[Unicode]  Adopt-a-Character

Choosing Characters

Over 128,000 Unicode characters to pick from

  • Over 130 scripts (alphabets), such as Latin or Cyrillic, Hindi or Thai. The largest is the Han script (used for Chinese, Japanese, and Korean) with over 80,000 characters; you’ll find the other modern scripts too. And ancient scripts: if you’re a fan of Lord of the Rings, there are 86 Runic characters like ᚠ, or for fans of the Mummy, there are 1,071 Egyptian Hieroglyphs like 𓅓.
  • Over 700 punctuation characters, with some pretty exotic ones like ꧁ or ๛, but also the workhorses: ?, !, …
  • Over 1,400 numbers, not only 0-9, but also variants like ⓼—plus Roman numerals and even 𒑪.
  • Over 1,700 combining marks, like the umlaut ( ¨ )—if you’re fond of Häagen-Dazs or hëävÿ mëtäl.
  • Over 6,500 symbols, with game symbols like 🁷, ♜, 🀩, or ⛁; the full range of Braille (⠵); divination symbols like x; hundreds of musical symbols like 𝅘𝅥𝅲; and over a thousand math symbols like ∞ or ∰.
  • Over 1,750 emoji, with a wide variety of colored symbols: faces 🤓, creatures 👻, people 🕵, gestures 🖖, emotion 💘, apparel 🛍, animals 🐅, plants 🌹, food 🧀, drink ☕️, places 🏖, travel 🚂, weather 🌤, sports ⚽️, music 🎷, reading 📖, and many others. These also include the emoji sequences, such as keycaps 0️⃣, flags 🇨🇦, people with skin tones 💇🏾, and diverse families 👩‍👩‍👦.

How to find and enter them?

  • Windows. Go to Windows Accessories from the Start menu, and choose Character Map. Pick the character, then copy and paste into the Character to Adopt box.
  • Mac. Make sure the Character to Adopt box has your cursor in it. Use Command-Control-Space to get “Emoji & Symbols”. Pick and click to enter the character.
  • Hex Code. If you know the hex code for the character, you can also type or paste that into the Character to Adopt box. For example, type U+1F47B for 👻.

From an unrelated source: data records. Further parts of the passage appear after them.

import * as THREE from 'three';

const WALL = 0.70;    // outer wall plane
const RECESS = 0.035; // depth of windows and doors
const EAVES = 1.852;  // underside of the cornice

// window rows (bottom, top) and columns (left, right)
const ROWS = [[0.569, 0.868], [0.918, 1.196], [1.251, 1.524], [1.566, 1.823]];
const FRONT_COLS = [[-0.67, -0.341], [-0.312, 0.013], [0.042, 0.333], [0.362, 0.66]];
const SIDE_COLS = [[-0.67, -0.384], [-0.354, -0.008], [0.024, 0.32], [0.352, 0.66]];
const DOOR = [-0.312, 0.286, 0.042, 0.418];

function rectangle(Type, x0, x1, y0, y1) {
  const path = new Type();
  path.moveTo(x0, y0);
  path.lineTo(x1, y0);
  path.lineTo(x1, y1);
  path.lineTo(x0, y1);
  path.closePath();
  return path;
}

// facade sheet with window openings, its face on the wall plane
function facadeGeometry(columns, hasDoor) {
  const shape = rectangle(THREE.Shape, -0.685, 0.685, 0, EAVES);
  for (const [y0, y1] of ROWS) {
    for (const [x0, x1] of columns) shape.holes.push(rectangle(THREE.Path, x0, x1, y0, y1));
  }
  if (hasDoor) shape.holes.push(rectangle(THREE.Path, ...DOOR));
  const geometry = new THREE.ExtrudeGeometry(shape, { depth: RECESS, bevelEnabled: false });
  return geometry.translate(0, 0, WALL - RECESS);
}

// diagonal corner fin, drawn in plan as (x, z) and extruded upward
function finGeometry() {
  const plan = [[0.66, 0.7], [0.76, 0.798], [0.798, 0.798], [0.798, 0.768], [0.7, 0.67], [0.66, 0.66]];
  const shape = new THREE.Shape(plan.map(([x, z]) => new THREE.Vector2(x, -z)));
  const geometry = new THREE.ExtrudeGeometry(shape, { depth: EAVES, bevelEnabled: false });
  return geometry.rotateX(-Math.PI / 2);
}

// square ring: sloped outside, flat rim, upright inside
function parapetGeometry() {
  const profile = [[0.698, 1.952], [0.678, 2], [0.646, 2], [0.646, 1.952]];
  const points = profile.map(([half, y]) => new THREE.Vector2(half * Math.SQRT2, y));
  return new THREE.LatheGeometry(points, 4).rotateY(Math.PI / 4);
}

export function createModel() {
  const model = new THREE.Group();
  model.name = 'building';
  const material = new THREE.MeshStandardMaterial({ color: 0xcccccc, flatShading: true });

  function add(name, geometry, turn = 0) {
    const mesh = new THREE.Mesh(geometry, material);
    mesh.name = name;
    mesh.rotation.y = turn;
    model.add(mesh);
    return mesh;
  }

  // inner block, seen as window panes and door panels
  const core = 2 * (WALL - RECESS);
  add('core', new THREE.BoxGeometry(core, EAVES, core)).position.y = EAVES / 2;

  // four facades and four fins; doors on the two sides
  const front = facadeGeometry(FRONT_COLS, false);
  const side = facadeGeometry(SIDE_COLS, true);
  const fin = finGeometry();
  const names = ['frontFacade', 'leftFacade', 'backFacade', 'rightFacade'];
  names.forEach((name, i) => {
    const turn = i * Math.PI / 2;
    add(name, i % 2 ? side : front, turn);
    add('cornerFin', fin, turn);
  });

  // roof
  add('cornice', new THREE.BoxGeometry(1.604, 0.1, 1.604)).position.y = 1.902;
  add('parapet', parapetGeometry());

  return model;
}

Online sources

  • Emoji. You can see all the emoji characters on these charts: Emoji Charts, Emoji Sequences (skin tones), Emoji ZWJ Sequences (diverse families).
  • PDF. You can see PDF charts for all Unicode characters at PDF Charts. Only use the Hex codes below the characters in these charts; copying characters won't work.
  • HTML. You can see HTML charts for all Unicode characters at HTML Charts. For these, you can copy either the characters or the Hex codes. However, you'll may need to install some fonts to see all the characters (check below).
  • Others. Wikipedia, Emojipedia, and other sites are also useful.


  • You can’t sponsor candidate characters (those not yet released in a version of Unicode, such as the Emoji Candidates), nor certain characters such as invisible ones.
  • Sponsorship is completely independent of proposals for new Unicode characters, such as for new Emoji.
  • In most cases, you'll already have fonts on your system for the character you want. But if not, you can get a wide range of fonts at Noto fonts.